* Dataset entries
■ ■ ■ ■
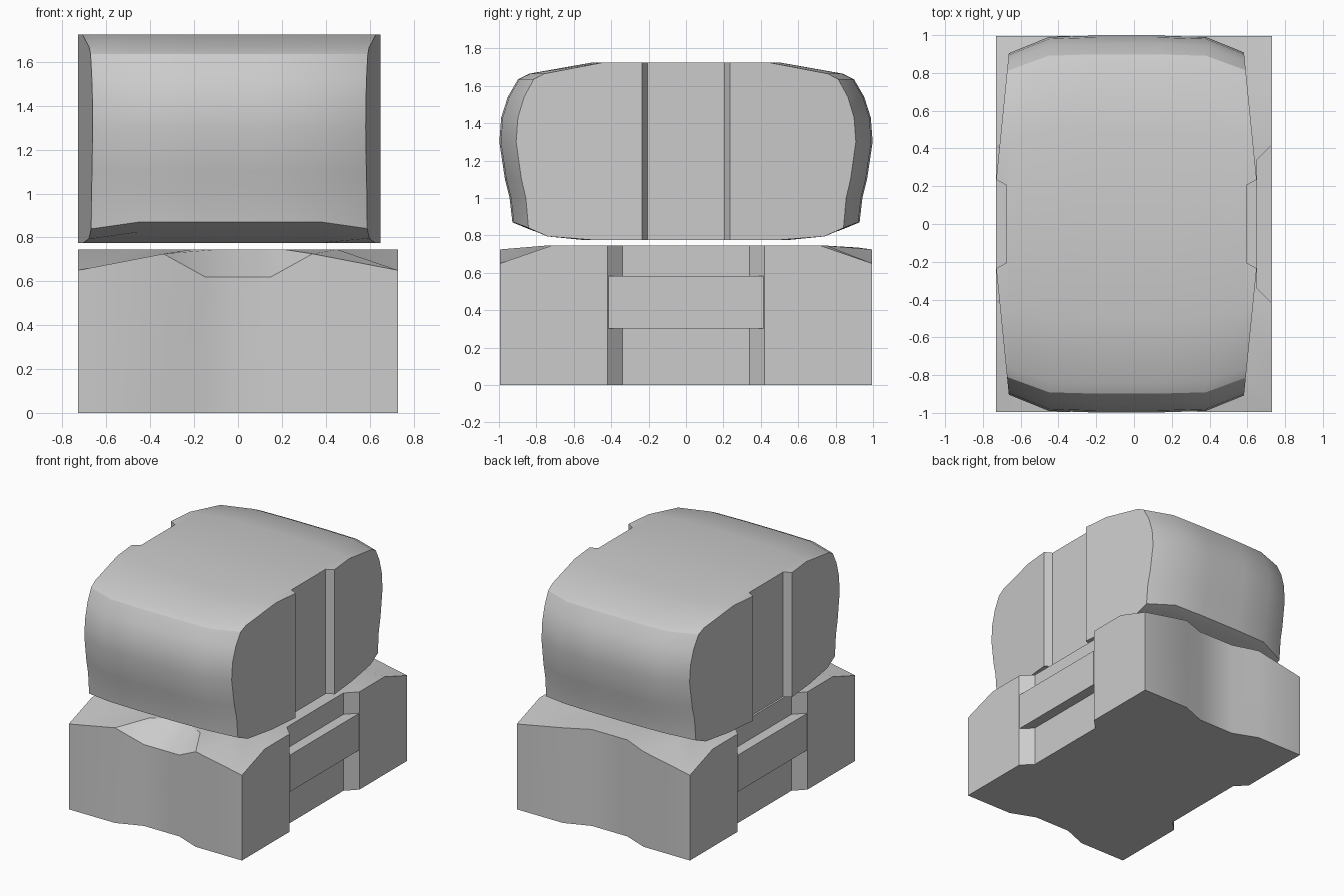
import bpy, bmesh, math
from mathutils import Vector

if "Cube" in bpy.data.objects:
    bpy.data.objects.remove(bpy.data.objects["Cube"])


def finish(bm, name, smooth=True):
    bmesh.ops.recalc_face_normals(bm, faces=bm.faces)
    me = bpy.data.meshes.new(name)
    bm.to_mesh(me)
    bm.free()
    ob = bpy.data.objects.new(name, me)
    bpy.context.collection.objects.link(ob)
    bpy.ops.object.select_all(action='DESELECT')
    ob.select_set(True)
    bpy.context.view_layer.objects.active = ob
    if smooth:
        bpy.ops.object.shade_smooth_by_angle(angle=math.radians(28))
    return ob


def loft(bm, loops):
    rings = [[bm.verts.new(p) for p in loop] for loop in loops]
    for a, b in zip(rings, rings[1:]):
        n = len(a)
        for i in range(n):
            bm.faces.new((a[i], a[(i + 1) % n], b[(i + 1) % n], b[i]))
    bm.faces.new(rings[0])
    bm.faces.new(rings[-1])


# Lower block: waisted plan, sloping corners and a dip at the front edge
front = [(-.73, -.995, .65), (-.34, -.995, .725), (-.15, -.92, .62),
         (.15, -.92, .62), (.34, -.995, .725), (.73, -.995, .65)]
right = [(.73, -.72, .745), (.73, -.42, .745), (.65, -.34, .745),
         (.65, .34, .745), (.73, .42, .745), (.73, .72, .745)]
back = [(x, -y, .735 if z == .62 else z) for x, y, z in reversed(front)]
left = [(-x, y, z) for x, y, z in reversed(right)]
outline = front + right + back + left
bm = bmesh.new()
loft(bm, [[(x, y, 0) for x, y, z in outline],
          outline,
          [(x * .62, y * .76, .745) for x, y, z in outline]])
finish(bm, "lower_block")

# Flush bars crossing the side recesses
for name, s in (("right_bar", 1), ("left_bar", -1)):
    bm = bmesh.new()
    bmesh.ops.create_cube(bm, size=1)
    for v in bm.verts:
        v.co = (s * .665 + v.co.x * .13, v.co.y * .83, .4425 + v.co.z * .28)
    finish(bm, name, False)

# Upper block: barrel profile lofted across x, narrower toward both ends
half = [(.50, 1.725), (.84, 1.665), (.90, 1.635), (.955, 1.54), (.99, 1.43),
        (1.0, 1.30), (.97, 1.10), (.945, 1.0), (.93, .87), (.82, .825), (.55, .775)]
profile = half + [(-y, z) for y, z in reversed(half)]
stations = [(-.76, .85, -.035), (-.66, .905, -.03), (-.45, .99, 0), (-.2, .998, 0),
            (.12, .998, 0), (.38, .99, 0), (.59, .905, -.03), (.69, .85, -.035)]
bm = bmesh.new()
loft(bm, [[(x, y * s, z + (dz if .8 < z < .9 else 0)) for y, z in profile]
          for x, s, dz in stations])
# Tapered flat sides
for sx, x in ((1, .65), (-1, -.73)):
    for sy in (1, -1):
        bmesh.ops.recalc_face_normals(bm, faces=bm.faces)
        cut = bmesh.ops.bisect_plane(
            bm, geom=bm.verts[:] + bm.edges[:] + bm.faces[:],
            plane_co=(x, sy * .23, 0), plane_no=Vector((sx, sy * .1, 0)).normalized(),
            clear_outer=True)
        edges = [e for e in cut['geom_cut'] if isinstance(e, bmesh.types.BMEdge)]
        bmesh.ops.contextual_create(bm, geom=edges)
upper = finish(bm, "upper_block", False)

# Vertical grooves with slanted walls in the middle of each side
for name, s, x in (("right_groove", 1, .65), ("left_groove", -1, -.73)):
    bm = bmesh.new()
    plan = [(x - s * .055, -.205), (x, -.235), (x + s * .1, -.235),
            (x + s * .1, .235), (x, .235), (x - s * .055, .205)]
    loft(bm, [[(px, py, z) for px, py in plan] for z in (.6, 1.9)])
    cutter = finish(bm, name + "_cutter", False)
    cutter.hide_render = True
    cutter.hide_viewport = False
    mod = upper.modifiers.new(name, 'BOOLEAN')
    mod.operation = 'DIFFERENCE'
    mod.solver = 'EXACT'
    mod.object = cutter
bpy.ops.object.select_all(action='DESELECT')
upper.select_set(True)
bpy.context.view_layer.objects.active = upper
for m in list(upper.modifiers):
    cutter = m.object
    bpy.ops.object.modifier_apply(modifier=m.name)
    bpy.data.objects.remove(cutter)
bpy.ops.object.shade_smooth_by_angle(angle=math.radians(32))
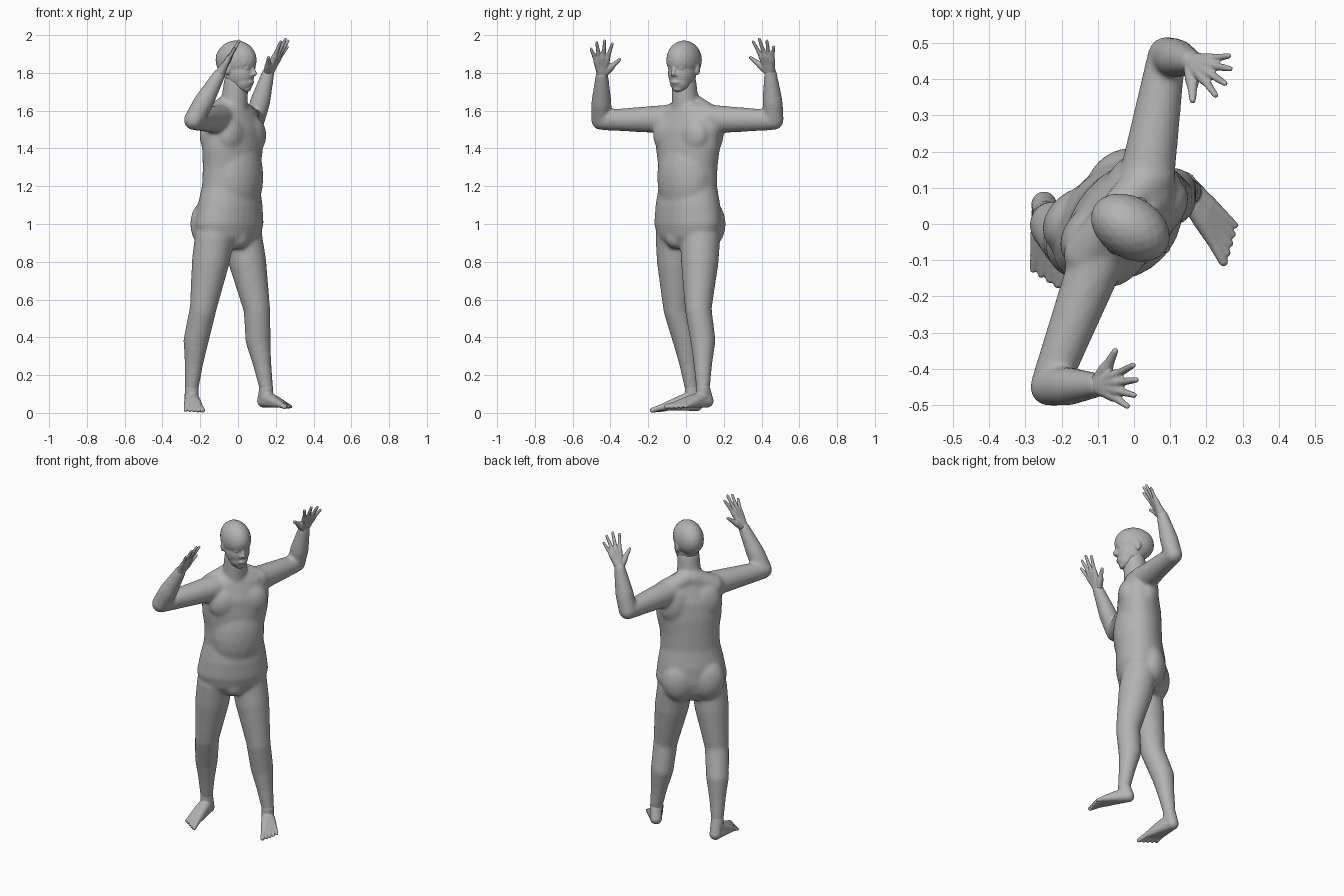
import bpy, bmesh
from math import sin, cos, pi, radians
from mathutils import Vector, Matrix

if "Cube" in bpy.data.objects:
    bpy.data.objects.remove(bpy.data.objects["Cube"])

grey = bpy.data.materials.new("plain grey")
grey.use_nodes = True
grey.diffuse_color = (0.45, 0.45, 0.45, 1)
grey.node_tree.nodes["Principled BSDF"].inputs["Base Color"].default_value = grey.diffuse_color


def facing(centre, degrees):
    """Local frame: x is forward, y is the figure's left, z is up."""
    return Matrix.Translation(centre) @ Matrix.Rotation(radians(degrees), 4, "Z")


def loft(bm, rings, sides=28):
    """Skin a stack of level ellipses given as (frame, half depth, half width)."""
    loops = []
    for frame, depth, width in rings:
        angles = [2 * pi * i / sides for i in range(sides)]
        loops.append([bm.verts.new(frame @ Vector((depth * cos(a), width * sin(a), 0)))
                      for a in angles])
    for low, high in zip(loops, loops[1:]):
        for i in range(sides):
            j = (i + 1) % sides
            bm.faces.new((low[i], low[j], high[j], high[i]))
    bm.faces.new(reversed(loops[0]))
    bm.faces.new(loops[-1])


def ball(bm, centre, size, frame=Matrix()):
    placed = frame @ Matrix.Translation(centre) @ Matrix.Diagonal((*size, 1))
    bmesh.ops.create_icosphere(bm, subdivisions=3, radius=1, matrix=placed)


def limb(bm, points, radii, frame=Matrix()):
    """Chain of tapered segments with a ball at every joint."""
    points = [frame @ Vector(p) for p in points]
    for point, radius in zip(points, radii):
        ball(bm, point, [radius] * 3)
    for a, b, start, end in zip(points, points[1:], radii, radii[1:]):
        turn = (b - a).to_track_quat("Z", "Y").to_matrix().to_4x4()
        placed = Matrix.Translation((a + b) / 2) @ turn
        bmesh.ops.create_cone(bm, cap_ends=True, segments=20, radius1=start, radius2=end,
                              depth=(b - a).length, matrix=placed)


def fuse(name, bm, voxel, smoothing):
    """Merge overlapping volumes into one soft skin."""
    mesh = bpy.data.meshes.new(name)
    bm.to_mesh(mesh)
    bm.free()
    mesh.materials.append(grey)
    obj = bpy.data.objects.new(name, mesh)
    bpy.context.collection.objects.link(obj)
    skin = obj.modifiers.new("skin", "REMESH")
    skin.mode = "VOXEL"
    skin.voxel_size = voxel
    skin.use_smooth_shade = True
    soft = obj.modifiers.new("soften", "SMOOTH")
    soft.factor = 0.5
    soft.iterations = smoothing


pelvis = facing((-0.05, 0.01, 0), -48)
chest = facing((-0.025, 0.01, 0), -40)
face = facing((-0.01, -0.01, 0), -31)

# Torso, twisting evenly from the pelvis to the chest
body = bmesh.new()
rings = []
for height, depth, width in [(0.87, 0.09, 0.13), (0.93, 0.13, 0.19), (1, 0.145, 0.21),
                             (1.1, 0.145, 0.195), (1.2, 0.13, 0.175), (1.3, 0.13, 0.177),
                             (1.4, 0.13, 0.195), (1.5, 0.12, 0.2), (1.6, 0.085, 0.16),
                             (1.64, 0.065, 0.1)]:
    twist = min(max((height - 0.9) / 0.6, 0), 1)
    level = pelvis.lerp(chest, twist) @ Matrix.Translation((0, 0, height))
    rings.append((level, depth, width))
loft(body, rings)

# Belly, groin, muscles and neck
ball(body, (0.02, 0, 1.25), (0.128, 0.165, 0.24), chest)
ball(body, (0.09, 0, 0.93), (0.045, 0.06, 0.06), pelvis)
for side in (-1, 1):
    ball(body, (-0.075, side * 0.08, 1), (0.078, 0.105, 0.13), pelvis)    # buttock
    ball(body, (0.06, side * 0.08, 1.47), (0.06, 0.1, 0.1), chest)        # chest muscle
    ball(body, (-0.05, side * 0.09, 1.48), (0.07, 0.1, 0.13), chest)      # shoulder blade
    limb(body, [(-0.03, side * 0.02, 1.63), (-0.02, side * 0.14, 1.565)],
         (0.055, 0.065), chest)                                           # shoulder slope
limb(body, [(-0.02, 0, 1.55), (0, 0, 1.75)], (0.075, 0.066), face)


# Arms and legs hang from the twisted chest and pelvis
def arm(side, elbow, wrist):
    shoulder = chest @ Vector((-0.01 - 0.02 * side, side * 0.13, 1.555))
    bulge = elbow.lerp(wrist, 0.4)
    limb(body, (shoulder, elbow, bulge, wrist), (0.077, 0.053, 0.054, 0.034))


def leg(side, knee, ankle):
    hip = pelvis @ Vector((0, side * 0.1, 0.93))
    back = pelvis.to_3x3() @ Vector((-0.02, 0, 0))
    calf = knee.lerp(ankle, 0.4) + back
    shin = knee.lerp(ankle, 0.7) + back / 2
    limb(body, (hip, hip.lerp(knee, 0.35), knee, calf, shin, ankle),
         (0.105, 0.1, 0.071, 0.067, 0.049, 0.037))


right_wrist, left_wrist = Vector((-0.1, -0.445, 1.79)), Vector((0.16, 0.447, 1.8))
right_ankle, left_ankle = Vector((-0.245, 0.03, 0.13)), Vector((0.15, 0.09, 0.13))
arm(-1, Vector((-0.235, -0.45, 1.55)), right_wrist)
arm(1, Vector((0.09, 0.465, 1.55)), left_wrist)
leg(-1, Vector((-0.185, -0.05, 0.55)), right_ankle)
leg(1, Vector((0.1, 0.065, 0.55)), left_ankle)
fuse("body", body, 0.008, 20)

# Head with jaw, nose, lips, chin, brow, eyes and ears
head = bmesh.new()
ball(head, (0, 0, 1.868), (0.117, 0.085, 0.104), face)
ball(head, (0.02, 0, 1.8), (0.085, 0.072, 0.09), face)
ball(head, (0.04, 0, 1.755), (0.058, 0.056, 0.058), face)
limb(head, [(0.1, 0, 1.835), (0.114, 0, 1.795)], (0.008, 0.013), face)
ball(head, (0.092, 0, 1.75), (0.013, 0.025, 0.011), face)
ball(head, (0.066, 0, 1.716), (0.022, 0.028, 0.017), face)
for side in (-1, 1):
    brow = [(0.1, side * 0.014, 1.852), (0.08, side * 0.052, 1.852)]
    limb(head, brow, (0.009, 0.009), face)
    ball(head, (0.088, side * 0.032, 1.825), (0.011, 0.015, 0.009), face)
    ball(head, (0.103, side * 0.012, 1.79), (0.01, 0.009, 0.008), face)
    ball(head, (-0.01, side * 0.078, 1.82), (0.019, 0.011, 0.032), face)
fuse("head", head, 0.005, 5)


# Hands: four fingers fanned from the wrist, and a thumb
def hand(name, wrist, along, spread):
    bm = bmesh.new()

    def finger(degrees, length, steps, radii):
        swing = radians(degrees)
        reach = (along * cos(swing) + spread * sin(swing)) * length
        limb(bm, [wrist + reach * step for step in steps], radii)

    for i in range(4):
        finger(16 - 12 * i, 0.215 - 0.01 * (i - 1) ** 2, (0, 0.3, 0.5, 0.6, 0.97),
               (0.028, 0.019, 0.016, 0.0115, 0.008))
    finger(45, 0.14, (0, 0.45, 0.65, 0.95), (0.025, 0.02, 0.0135, 0.009))
    fuse(name, bm, 0.004, 3)


hand("right_hand", right_wrist, Vector((0.51, 0, 0.86)), Vector((0, 1, 0)))
hand("left_hand", left_wrist, Vector((0.47, -0.22, 0.86)), Vector((-0.45, -0.9, 0)))


# Feet: heel, instep and five toes, the big toe on the inner side
def foot(name, ankle, degrees, inner, toe_height):
    bm = bmesh.new()
    frame = facing((ankle.x, ankle.y, 0), degrees)
    top = Vector((0, 0, 0.08))
    heel = Vector((-0.025, 0, toe_height + 0.03))
    big_toe = Vector((0.215, inner * 0.028, toe_height))
    small_toe = Vector((0.15, inner * -0.055, toe_height))
    limb(bm, [(0, 0, ankle.z), heel], (0.037, 0.035), frame)
    for i in range(5):
        tip = big_toe.lerp(small_toe, i / 4)
        knuckle = top.lerp(tip, 0.75)
        size = 0.013 - 0.001 * i
        limb(bm, [(0, 0, ankle.z), top, top.lerp(tip, 0.4), knuckle, tip],
             (0.037, 0.036, 0.028, 0.017, size), frame)
        limb(bm, [heel, knuckle], (0.034, 0.017), frame)
    fuse(name, bm, 0.004, 3)


foot("right_foot", right_ankle, -82, 1, 0.014)
foot("left_foot", left_ankle, -56, -1, 0.033)
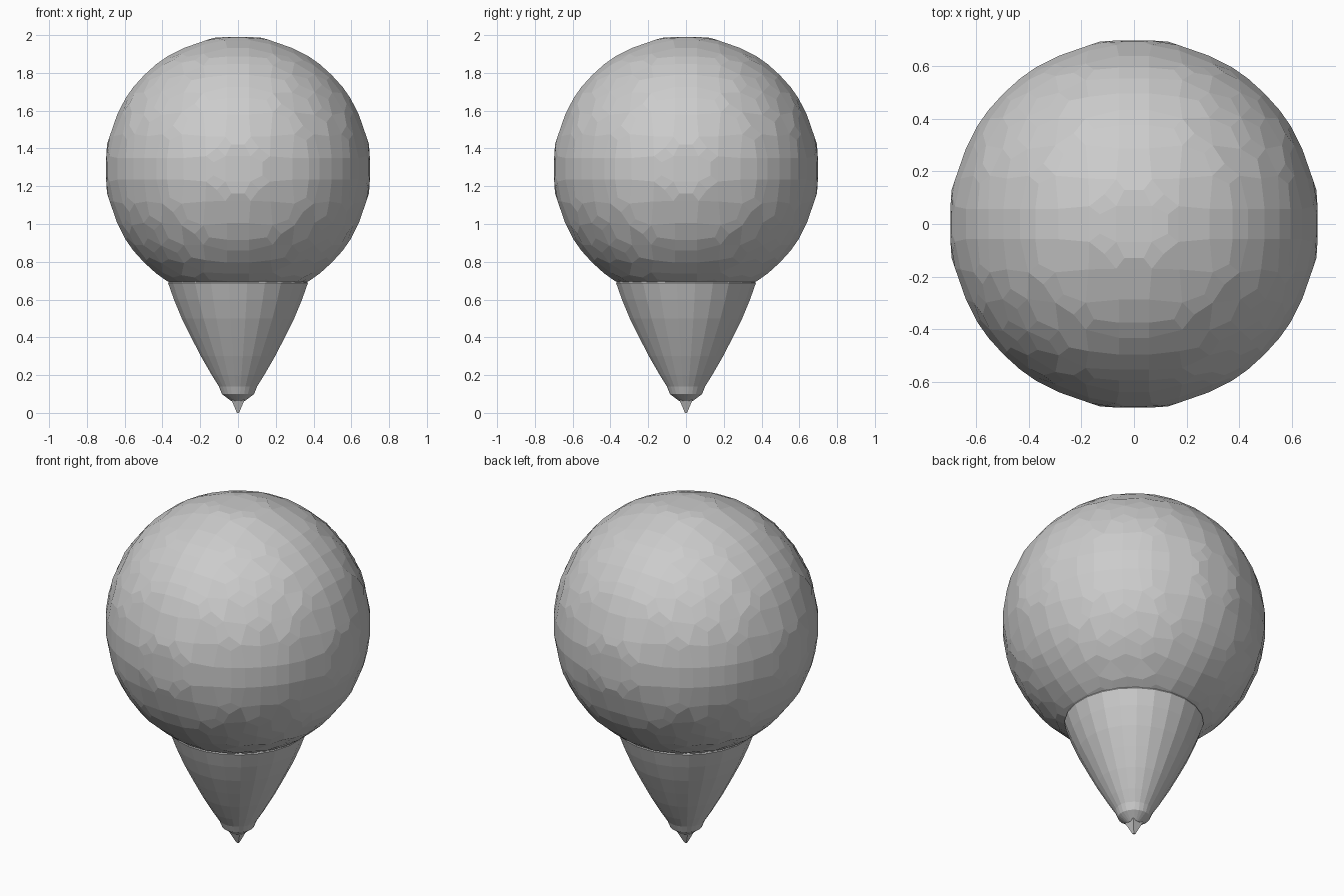
import bpy, bmesh
from math import radians, pi
from mathutils import Matrix, Vector

if "Cube" in bpy.data.objects:
    bpy.data.objects.remove(bpy.data.objects["Cube"])


def make_object(name, bm):
    bmesh.ops.recalc_face_normals(bm, faces=bm.faces)
    mesh = bpy.data.meshes.new(name)
    bm.to_mesh(mesh)
    bm.free()
    obj = bpy.data.objects.new(name, mesh)
    bpy.context.collection.objects.link(obj)
    return obj


# round scoop, re-gridded into coarse flat facets
bm = bmesh.new()
bmesh.ops.create_uvsphere(bm, u_segments=64, v_segments=48, radius=0.709,
                          matrix=Matrix.Translation((0, 0, 1.292)))
scoop = make_object("scoop", bm)
grid = scoop.modifiers.new("facets", 'REMESH')
grid.mode = 'SMOOTH'
grid.octree_depth = 4
grid.scale = 0.77
grid.use_smooth_shade = False

# gently bulging cone, its top tucked inside the scoop
profile = [(0.035, 0.062), (0.086, 0.10), (0.102, 0.14), (0.14, 0.20),
           (0.198, 0.30), (0.25, 0.40), (0.30, 0.50), (0.342, 0.60),
           (0.373, 0.687), (0.36, 0.72)]
bm = bmesh.new()
verts = [bm.verts.new((r, 0, z)) for r, z in profile]
edges = [bm.edges.new(pair) for pair in zip(verts, verts[1:])]
bmesh.ops.spin(bm, geom=verts + edges, cent=Vector((0, 0, 0)), axis=(0, 0, 1),
               angle=2 * pi, steps=24)
bmesh.ops.remove_doubles(bm, verts=bm.verts, dist=0.0005)
bmesh.ops.rotate(bm, verts=bm.verts, cent=(0, 0, 0),
                 matrix=Matrix.Rotation(radians(7.5), 3, 'Z'))
bmesh.ops.holes_fill(bm, edges=[e for e in bm.edges if e.is_boundary], sides=0)
make_object("cone", bm)

# small four-sided point at the bottom
bm = bmesh.new()
bmesh.ops.create_cone(bm, cap_ends=True, segments=4, radius1=0.008,
                      radius2=0.05, depth=0.07,
                      matrix=Matrix.Translation((0, 0, 0.035))
                      @ Matrix.Rotation(radians(45), 4, 'Z'))
make_object("cone_tip", bm)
■ ■ ■ ■
Pick out all lines from the data above in which the word "knee" appears.

def leg(side, knee, ankle):
    calf = knee.lerp(ankle, 0.4) + back
    shin = knee.lerp(ankle, 0.7) + back / 2
    limb(body, (hip, hip.lerp(knee, 0.35), knee, calf, shin, ankle),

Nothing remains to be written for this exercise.